- Problem requirements
Include only the line with "octagon(0.171, -0.21, 0.243, 0.03, zz(0.0015)), GREY)" and the lines after it, each reproduced exactly as it stands in the entries below.

- - -

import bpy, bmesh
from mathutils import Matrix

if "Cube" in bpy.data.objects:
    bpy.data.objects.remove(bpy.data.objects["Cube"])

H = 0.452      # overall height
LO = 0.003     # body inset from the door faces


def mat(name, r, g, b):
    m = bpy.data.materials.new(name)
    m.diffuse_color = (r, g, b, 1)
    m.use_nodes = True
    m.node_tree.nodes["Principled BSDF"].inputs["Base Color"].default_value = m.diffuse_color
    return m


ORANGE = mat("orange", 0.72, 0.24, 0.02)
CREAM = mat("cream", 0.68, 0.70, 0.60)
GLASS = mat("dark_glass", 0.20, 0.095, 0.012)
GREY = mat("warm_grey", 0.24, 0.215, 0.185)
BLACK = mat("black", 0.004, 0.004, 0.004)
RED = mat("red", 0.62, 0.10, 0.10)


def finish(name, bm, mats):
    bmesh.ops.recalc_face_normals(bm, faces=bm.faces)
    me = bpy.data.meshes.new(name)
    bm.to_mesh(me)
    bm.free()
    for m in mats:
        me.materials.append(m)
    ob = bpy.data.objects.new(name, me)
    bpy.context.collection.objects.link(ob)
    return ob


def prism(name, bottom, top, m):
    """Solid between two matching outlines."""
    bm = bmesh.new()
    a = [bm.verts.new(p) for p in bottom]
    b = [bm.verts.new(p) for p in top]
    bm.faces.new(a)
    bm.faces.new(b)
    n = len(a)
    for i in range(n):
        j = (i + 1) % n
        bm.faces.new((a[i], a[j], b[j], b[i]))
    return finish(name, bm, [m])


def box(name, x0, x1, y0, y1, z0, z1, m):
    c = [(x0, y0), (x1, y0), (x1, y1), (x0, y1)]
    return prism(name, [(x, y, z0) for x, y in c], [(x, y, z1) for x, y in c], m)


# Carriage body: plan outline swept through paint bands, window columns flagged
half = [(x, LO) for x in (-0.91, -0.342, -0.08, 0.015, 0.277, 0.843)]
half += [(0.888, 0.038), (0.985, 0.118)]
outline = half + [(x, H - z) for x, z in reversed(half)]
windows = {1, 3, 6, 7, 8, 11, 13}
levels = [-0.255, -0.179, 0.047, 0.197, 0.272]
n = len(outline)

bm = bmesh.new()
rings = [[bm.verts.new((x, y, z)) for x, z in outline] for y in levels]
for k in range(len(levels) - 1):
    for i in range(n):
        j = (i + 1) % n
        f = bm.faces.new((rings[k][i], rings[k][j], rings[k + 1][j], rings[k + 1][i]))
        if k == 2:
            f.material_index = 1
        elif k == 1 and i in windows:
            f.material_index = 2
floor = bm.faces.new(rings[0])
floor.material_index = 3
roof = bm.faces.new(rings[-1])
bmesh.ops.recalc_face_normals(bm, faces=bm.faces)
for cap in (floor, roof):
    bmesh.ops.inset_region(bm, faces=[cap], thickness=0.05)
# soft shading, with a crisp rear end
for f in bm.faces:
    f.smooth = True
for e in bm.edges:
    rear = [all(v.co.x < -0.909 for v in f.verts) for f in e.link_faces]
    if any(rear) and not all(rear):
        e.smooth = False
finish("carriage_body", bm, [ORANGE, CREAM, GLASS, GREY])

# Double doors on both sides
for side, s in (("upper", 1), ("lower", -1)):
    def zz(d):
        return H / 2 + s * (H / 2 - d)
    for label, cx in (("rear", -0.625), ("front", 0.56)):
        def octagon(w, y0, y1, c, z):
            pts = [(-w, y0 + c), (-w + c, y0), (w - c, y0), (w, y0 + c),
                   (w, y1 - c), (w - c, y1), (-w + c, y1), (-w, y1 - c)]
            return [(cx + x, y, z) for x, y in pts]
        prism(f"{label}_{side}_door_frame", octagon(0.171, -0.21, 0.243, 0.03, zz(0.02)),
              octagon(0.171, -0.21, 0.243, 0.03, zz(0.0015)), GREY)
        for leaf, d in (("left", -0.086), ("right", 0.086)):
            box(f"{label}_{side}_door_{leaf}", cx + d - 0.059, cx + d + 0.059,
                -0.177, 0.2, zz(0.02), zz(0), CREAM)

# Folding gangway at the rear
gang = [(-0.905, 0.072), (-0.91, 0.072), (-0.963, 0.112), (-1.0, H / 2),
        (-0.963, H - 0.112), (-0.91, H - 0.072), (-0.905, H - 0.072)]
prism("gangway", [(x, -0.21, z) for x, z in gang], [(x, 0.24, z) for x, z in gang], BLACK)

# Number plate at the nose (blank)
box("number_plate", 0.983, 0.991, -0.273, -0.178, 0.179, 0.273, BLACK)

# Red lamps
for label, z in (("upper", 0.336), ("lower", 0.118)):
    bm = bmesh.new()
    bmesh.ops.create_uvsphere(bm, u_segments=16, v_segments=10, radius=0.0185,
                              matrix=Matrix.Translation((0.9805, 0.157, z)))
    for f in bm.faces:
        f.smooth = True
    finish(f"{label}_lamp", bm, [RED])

- - -

- Reply to the exercise
              octagon(0.171, -0.21, 0.243, 0.03, zz(0.0015)), GREY)
        for leaf, d in (("left", -0.086), ("right", 0.086)):
            box(f"{label}_{side}_door_{leaf}", cx + d - 0.059, cx + d + 0.059,
                -0.177, 0.2, zz(0.02), zz(0), CREAM)

# Folding gangway at the rear
gang = [(-0.905, 0.072), (-0.91, 0.072), (-0.963, 0.112), (-1.0, H / 2),
        (-0.963, H - 0.112), (-0.91, H - 0.072), (-0.905, H - 0.072)]
prism("gangway", [(x, -0.21, z) for x, z in gang], [(x, 0.24, z) for x, z in gang], BLACK)

# Number plate at the nose (blank)
box("number_plate", 0.983, 0.991, -0.273, -0.178, 0.179, 0.273, BLACK)

# Red lamps
for label, z in (("upper", 0.336), ("lower", 0.118)):
    bm = bmesh.new()
    bmesh.ops.create_uvsphere(bm, u_segments=16, v_segments=10, radius=0.0185,
                              matrix=Matrix.Translation((0.9805, 0.157, z)))
    for f in bm.faces:
        f.smooth = True
    finish(f"{label}_lamp", bm, [RED])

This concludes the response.